+++ THE INPUT +++

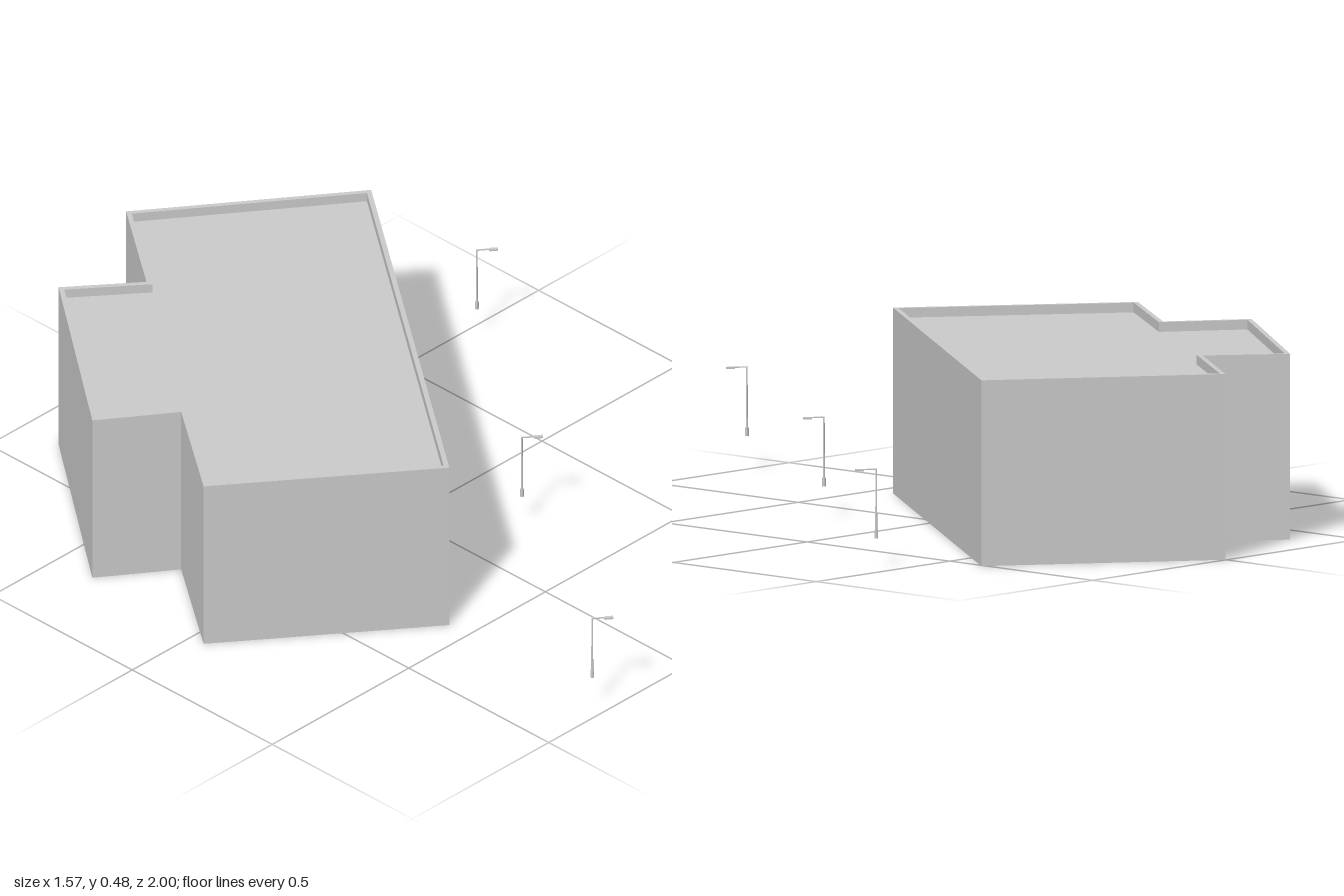
import * as THREE from 'three';

const HEIGHT = 0.48, PARAPET = 0.025, RIM = 0.013;
const grey = new THREE.MeshStandardMaterial({ color: 0xcccccc, flatShading: true, side: THREE.DoubleSide });

// Building footprint as (x, z) corners
const outline = [
  [0, -0.998], [0.51, -0.62], [-0.283, 0.433], [-0.785, 0.045],
  [-0.575, -0.24], [-0.762, -0.375], [-0.375, -0.873], [-0.2, -0.73],
].map(([x, z]) => new THREE.Vector2(x, z));

// Moves every corner inwards by d with mitred joints
function inset(points, d) {
  const n = points.length;
  const normal = (a, b) => new THREE.Vector2(a.y - b.y, b.x - a.x).normalize();
  return points.map((p, i) => {
    const n1 = normal(points[(i + n - 1) % n], p);
    const n2 = normal(p, points[(i + 1) % n]);
    return p.clone().addScaledVector(n1.clone().add(n2), d / (1 + n1.dot(n2)));
  });
}

function addMesh(parent, name, geometry, x = 0, y = 0, z = 0) {
  const mesh = new THREE.Mesh(geometry, grey);
  mesh.name = name;
  mesh.position.set(x, y, z);
  parent.add(mesh);
  return mesh;
}

function createBuilding() {
  const building = new THREE.Group();
  building.name = 'building';

  // Thin outer walls, open underneath
  const wallHeight = HEIGHT - PARAPET;
  outline.forEach((a, i) => {
    const b = outline[(i + 1) % outline.length];
    const wall = addMesh(building, 'wall', new THREE.PlaneGeometry(a.distanceTo(b), wallHeight),
      (a.x + b.x) / 2, wallHeight / 2, (a.y + b.y) / 2);
    wall.rotation.y = Math.atan2(b.y - a.y, a.x - b.x);
  });

  // Flat roof sunk behind a raised rim
  const inner = inset(outline, RIM);
  addMesh(building, 'roof', new THREE.ShapeGeometry(new THREE.Shape(inner)).rotateX(Math.PI / 2), 0, wallHeight, 0);
  const rim = new THREE.Shape(outline);
  rim.holes.push(new THREE.Path(inner));
  addMesh(building, 'parapet',
    new THREE.ExtrudeGeometry(rim, { depth: PARAPET, bevelEnabled: false }).rotateX(Math.PI / 2), 0, HEIGHT, 0);
  return building;
}

// Street lamp with a single arm reaching along local +x
function createLamp(x, y, z) {
  const lamp = new THREE.Group();
  lamp.name = 'streetLamp';
  const h = 0.18;
  addMesh(lamp, 'lampBase', new THREE.CylinderGeometry(0.005, 0.005, 0.022, 8), 0, 0.011, 0);
  addMesh(lamp, 'lampPole', new THREE.CylinderGeometry(0.002, 0.003, h, 8), 0, h / 2, 0);
  addMesh(lamp, 'lampArm', new THREE.BoxGeometry(0.035, 0.003, 0.003), 0.016, h - 0.0015, 0);
  addMesh(lamp, 'lampHead', new THREE.BoxGeometry(0.022, 0.005, 0.009), 0.043, h - 0.003, 0);
  lamp.position.set(x, y, z);
  lamp.rotation.y = -Math.atan2(0.38, 0.5);
  return lamp;
}

export function createModel() {
  const model = new THREE.Group();
  model.name = 'buildingWithStreetLamps';
  model.add(createBuilding());
  // Row of lamps in front of the long wall
  for (const [x, y, z] of [[-0.305, 0.093, 0.965], [0.184, 0.087, 0.237], [0.739, 0.081, -0.466]]) {
    model.add(createLamp(x, y, z));
  }
  return model;
}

+++

• [PROMPT] Retype the records in full. Do not carry over the images.

• [EXERCISE ANSWER]
import * as THREE from 'three';

const HEIGHT = 0.48, PARAPET = 0.025, RIM = 0.013;
const grey = new THREE.MeshStandardMaterial({ color: 0xcccccc, flatShading: true, side: THREE.DoubleSide });

// Building footprint as (x, z) corners
const outline = [
  [0, -0.998], [0.51, -0.62], [-0.283, 0.433], [-0.785, 0.045],
  [-0.575, -0.24], [-0.762, -0.375], [-0.375, -0.873], [-0.2, -0.73],
].map(([x, z]) => new THREE.Vector2(x, z));

// Moves every corner inwards by d with mitred joints
function inset(points, d) {
  const n = points.length;
  const normal = (a, b) => new THREE.Vector2(a.y - b.y, b.x - a.x).normalize();
  return points.map((p, i) => {
    const n1 = normal(points[(i + n - 1) % n], p);
    const n2 = normal(p, points[(i + 1) % n]);
    return p.clone().addScaledVector(n1.clone().add(n2), d / (1 + n1.dot(n2)));
  });
}

function addMesh(parent, name, geometry, x = 0, y = 0, z = 0) {
  const mesh = new THREE.Mesh(geometry, grey);
  mesh.name = name;
  mesh.position.set(x, y, z);
  parent.add(mesh);
  return mesh;
}

function createBuilding() {
  const building = new THREE.Group();
  building.name = 'building';

  // Thin outer walls, open underneath
  const wallHeight = HEIGHT - PARAPET;
  outline.forEach((a, i) => {
    const b = outline[(i + 1) % outline.length];
    const wall = addMesh(building, 'wall', new THREE.PlaneGeometry(a.distanceTo(b), wallHeight),
      (a.x + b.x) / 2, wallHeight / 2, (a.y + b.y) / 2);
    wall.rotation.y = Math.atan2(b.y - a.y, a.x - b.x);
  });

  // Flat roof sunk behind a raised rim
  const inner = inset(outline, RIM);
  addMesh(building, 'roof', new THREE.ShapeGeometry(new THREE.Shape(inner)).rotateX(Math.PI / 2), 0, wallHeight, 0);
  const rim = new THREE.Shape(outline);
  rim.holes.push(new THREE.Path(inner));
  addMesh(building, 'parapet',
    new THREE.ExtrudeGeometry(rim, { depth: PARAPET, bevelEnabled: false }).rotateX(Math.PI / 2), 0, HEIGHT, 0);
  return building;
}

// Street lamp with a single arm reaching along local +x
function createLamp(x, y, z) {
  const lamp = new THREE.Group();
  lamp.name = 'streetLamp';
  const h = 0.18;
  addMesh(lamp, 'lampBase', new THREE.CylinderGeometry(0.005, 0.005, 0.022, 8), 0, 0.011, 0);
  addMesh(lamp, 'lampPole', new THREE.CylinderGeometry(0.002, 0.003, h, 8), 0, h / 2, 0);
  addMesh(lamp, 'lampArm', new THREE.BoxGeometry(0.035, 0.003, 0.003), 0.016, h - 0.0015, 0);
  addMesh(lamp, 'lampHead', new THREE.BoxGeometry(0.022, 0.005, 0.009), 0.043, h - 0.003, 0);
  lamp.position.set(x, y, z);
  lamp.rotation.y = -Math.atan2(0.38, 0.5);
  return lamp;
}

export function createModel() {
  const model = new THREE.Group();
  model.name = 'buildingWithStreetLamps';
  model.add(createBuilding());
  // Row of lamps in front of the long wall
  for (const [x, y, z] of [[-0.305, 0.093, 0.965], [0.184, 0.087, 0.237], [0.739, 0.081, -0.466]]) {
    model.add(createLamp(x, y, z));
  }
  return model;
}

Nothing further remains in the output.